* Problem statement
In the material below, find the line containing "bpy.ops.object.shade_smooth_by_angle(angle=radians(angle))" and the line containing "for k in range(ROWS +", then reproduce exactly both of them and every line between, and nothing else.

* Dataset excerpts
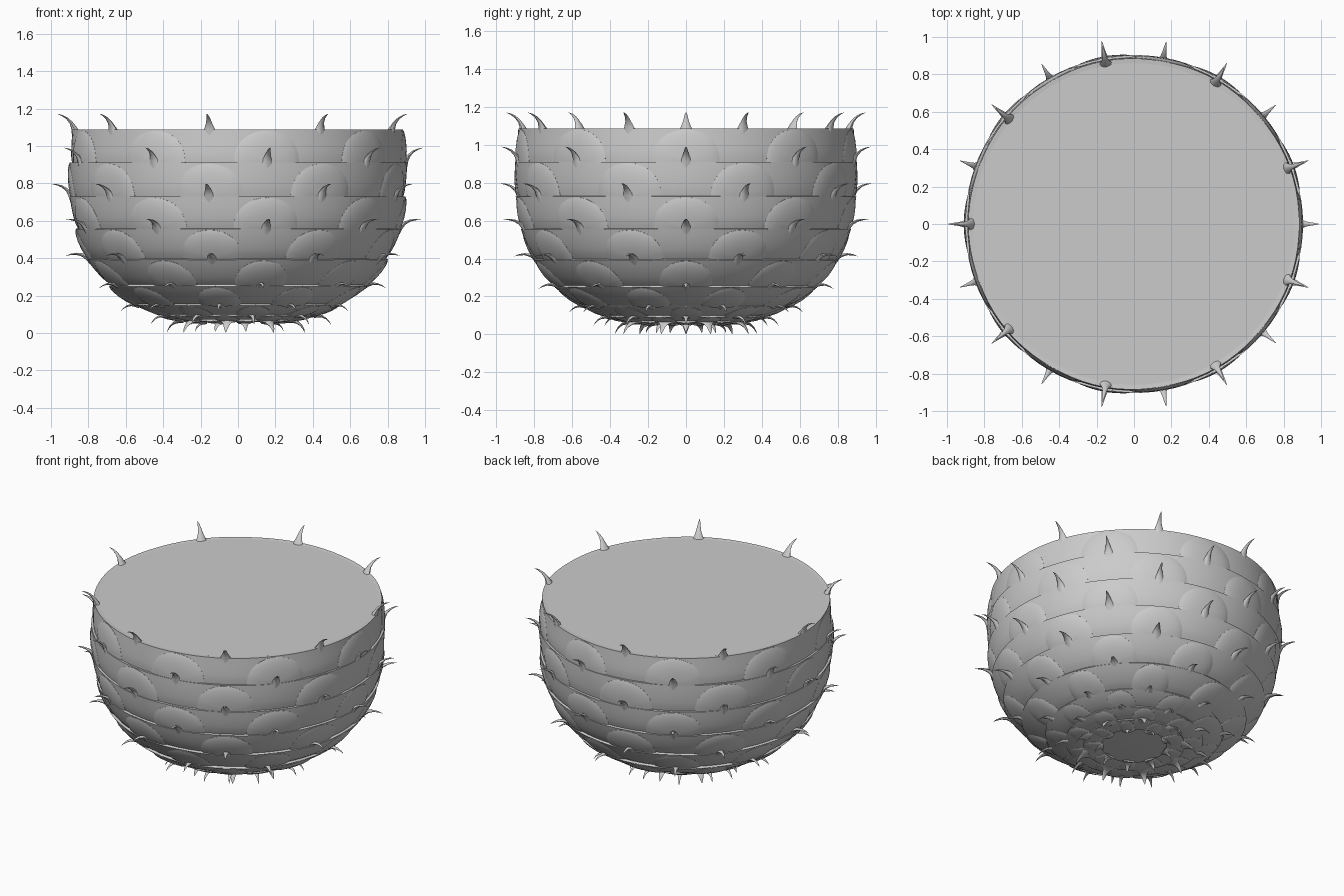
import bpy, bmesh
from math import pi, sin, cos, radians
from mathutils import Vector

if "Cube" in bpy.data.objects:
    bpy.data.objects.remove(bpy.data.objects["Cube"])

# Scale-row lines on the body profile: (radius, z), bottom to top
LINES = [(.20, .06), (.31, .072), (.42, .10), (.54, .155), (.68, .26), (.79, .40),
         (.855, .56), (.882, .73), (.886, .91), (.868, 1.085)]
ROWS = len(LINES) - 1
N = 9                      # scales per row, alternate rows offset half a step
STEP = 2 * pi / N


def profile(t):
    """Catmull-Rom point and tangent in the (r, z) plane."""
    k = min(max(int(t), 0), ROWS - 1)
    u = t - k
    p = [Vector(LINES[min(max(i, 0), ROWS)]) for i in range(k - 1, k + 3)]
    m1 = (p[2] - p[0]) * (.5 if k else 1)
    m2 = (p[3] - p[1]) * (.5 if k < ROWS - 1 else 1)
    pos = ((2*u**3 - 3*u*u + 1) * p[1] + (u**3 - 2*u*u + u) * m1
           + (3*u*u - 2*u**3) * p[2] + (u**3 - u*u) * m2)
    tan = ((6*u*u - 6*u) * (p[1] - p[2]) + (3*u*u - 4*u + 1) * m1
           + (3*u*u - 2*u) * m2)
    return pos, tan.normalized()


def point(t, ang, off):
    """Point on the body, raised along the normal."""
    p, d = profile(t)
    r, z = p.x + d.y * off, p.y - d.x * off
    return Vector((r * cos(ang), r * sin(ang), z))


def row_angle(k):
    # angle of the spines / arches standing on row line k
    return radians(20) if (ROWS - k) % 2 == 0 else 0


def grid(bm, rows, closed=False):
    vs = [[bm.verts.new(p) for p in row] for row in rows]
    n = len(vs[0])
    for a, b in zip(vs, vs[1:]):
        for i in range(n if closed else n - 1):
            j = (i + 1) % n
            bm.faces.new((a[i], a[j], b[j], b[i]))
    return vs


def finish(name, bm, angle=40):
    bmesh.ops.remove_doubles(bm, verts=bm.verts, dist=1e-5)
    me = bpy.data.meshes.new(name)
    bm.to_mesh(me)
    bm.free()
    ob = bpy.data.objects.new(name, me)
    bpy.context.collection.objects.link(ob)
    bpy.ops.object.select_all(action='DESELECT')
    ob.select_set(True)
    bpy.context.view_layer.objects.active = ob
    bpy.ops.object.shade_smooth_by_angle(angle=radians(angle))
    return ob


# Solid core with flat cut top and flat base
bm = bmesh.new()
core = grid(bm, [[point(i / 4, 2 * pi * j / 72, -.008) for j in range(72)]
                 for i in range(ROWS * 4 + 1)], True)
bm.faces.new(core[-1])
bm.faces.new(core[0][::-1])
finish("core", bm)

# Broad band scales, flaring to a small ledge at the top
bm = bmesh.new()
for k in range(ROWS):
    h = .018 if k > 2 else .01
    for n in range(N):
        c = row_angle(k + 1) + n * STEP
        rows = []
        for i in range(7):
            v = i / 6
            rows.append([point(k + v, c + (j / 5) * STEP * .5,
                               h * (.1 + .9 * v ** .6) * (1 - .2 * (j / 5) ** 2))
                         for j in range(-5, 6)])
        rows.append([point(k + 1, c + (j / 5) * STEP * .5, -.01) for j in range(-5, 6)])
        grid(bm, rows)
finish("band_scales", bm)

# Rounded arch scales overlapping the bands
bm = bmesh.new()
for k in range(ROWS):
    h = .018 if k > 2 else .01
    half = radians(11.5)
    for n in range(N):
        c = row_angle(k) + n * STEP
        rings = []
        for s in (.001, .35, .65, .85, .95, 1, 1.001):
            ring = []
            for j in range(17):
                a = pi * j / 16
                # slightly squared half-ellipse
                x = cos(a)
                y = abs(sin(a)) ** .85
                v = .97 * s * y
                off = h * (.1 + .75 * v ** .7) + .6 * h * (1 - s ** 5) + .002
                if s > 1:
                    off = -.008
                ring.append(point(k + v, c - half * s * x, off))
            rings.append(ring)
        grid(bm, rings)
finish("arch_scales", bm)

# Curved spines: (along surface, outward, half width)
SPINE = [(-.02, -.012, .042), (.012, .004, .026), (.036, .02, .016),
         (.058, .045, .010), (.070, .072, .006), (.076, .098, .0008)]
bm = bmesh.new()
for k in range(ROWS + 1):
    size = .5 if k == 0 else .75 if k == 1 else .7 if k < 4 else .85 if k == 4 else 1
    wide = 2.0 if k < 2 else 1
    p, d = profile(k)
    for n in range(N):
        ang = row_angle(k) + n * STEP
        rad = Vector((cos(ang), sin(ang), 0))
        side = Vector((-sin(ang), cos(ang), 0))
        tan = rad * d.x + Vector((0, 0, d.y))
        nor = rad * d.y - Vector((0, 0, d.x))
        base = point(k, ang, .008)
        rings = []
        for i, (a, b, w) in enumerate(SPINE):
            q = SPINE[min(i + 1, 5)]
            o = SPINE[max(i - 1, 0)]
            g = (tan * (q[0] - o[0]) + nor * (q[1] - o[1])).normalized()
            flat = side.cross(g)
            rings.append([base + size * (tan * a + nor * b
                          + side * (w * wide * cos(pi * j / 4))
                          + flat * (w * .55 * sin(pi * j / 4))) for j in range(8)])
        vs = grid(bm, rings, True)
        bm.faces.new(vs[-1])
bmesh.ops.recalc_face_normals(bm, faces=bm.faces)
finish("spines", bm, 60)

* Reply to the task
    bpy.ops.object.shade_smooth_by_angle(angle=radians(angle))
    return ob


# Solid core with flat cut top and flat base
bm = bmesh.new()
core = grid(bm, [[point(i / 4, 2 * pi * j / 72, -.008) for j in range(72)]
                 for i in range(ROWS * 4 + 1)], True)
bm.faces.new(core[-1])
bm.faces.new(core[0][::-1])
finish("core", bm)

# Broad band scales, flaring to a small ledge at the top
bm = bmesh.new()
for k in range(ROWS):
    h = .018 if k > 2 else .01
    for n in range(N):
        c = row_angle(k + 1) + n * STEP
        rows = []
        for i in range(7):
            v = i / 6
            rows.append([point(k + v, c + (j / 5) * STEP * .5,
                               h * (.1 + .9 * v ** .6) * (1 - .2 * (j / 5) ** 2))
                         for j in range(-5, 6)])
        rows.append([point(k + 1, c + (j / 5) * STEP * .5, -.01) for j in range(-5, 6)])
        grid(bm, rows)
finish("band_scales", bm)

# Rounded arch scales overlapping the bands
bm = bmesh.new()
for k in range(ROWS):
    h = .018 if k > 2 else .01
    half = radians(11.5)
    for n in range(N):
        c = row_angle(k) + n * STEP
        rings = []
        for s in (.001, .35, .65, .85, .95, 1, 1.001):
            ring = []
            for j in range(17):
                a = pi * j / 16
                # slightly squared half-ellipse
                x = cos(a)
                y = abs(sin(a)) ** .85
                v = .97 * s * y
                off = h * (.1 + .75 * v ** .7) + .6 * h * (1 - s ** 5) + .002
                if s > 1:
                    off = -.008
                ring.append(point(k + v, c - half * s * x, off))
            rings.append(ring)
        grid(bm, rings)
finish("arch_scales", bm)

# Curved spines: (along surface, outward, half width)
SPINE = [(-.02, -.012, .042), (.012, .004, .026), (.036, .02, .016),
         (.058, .045, .010), (.070, .072, .006), (.076, .098, .0008)]
bm = bmesh.new()
for k in range(ROWS + 1):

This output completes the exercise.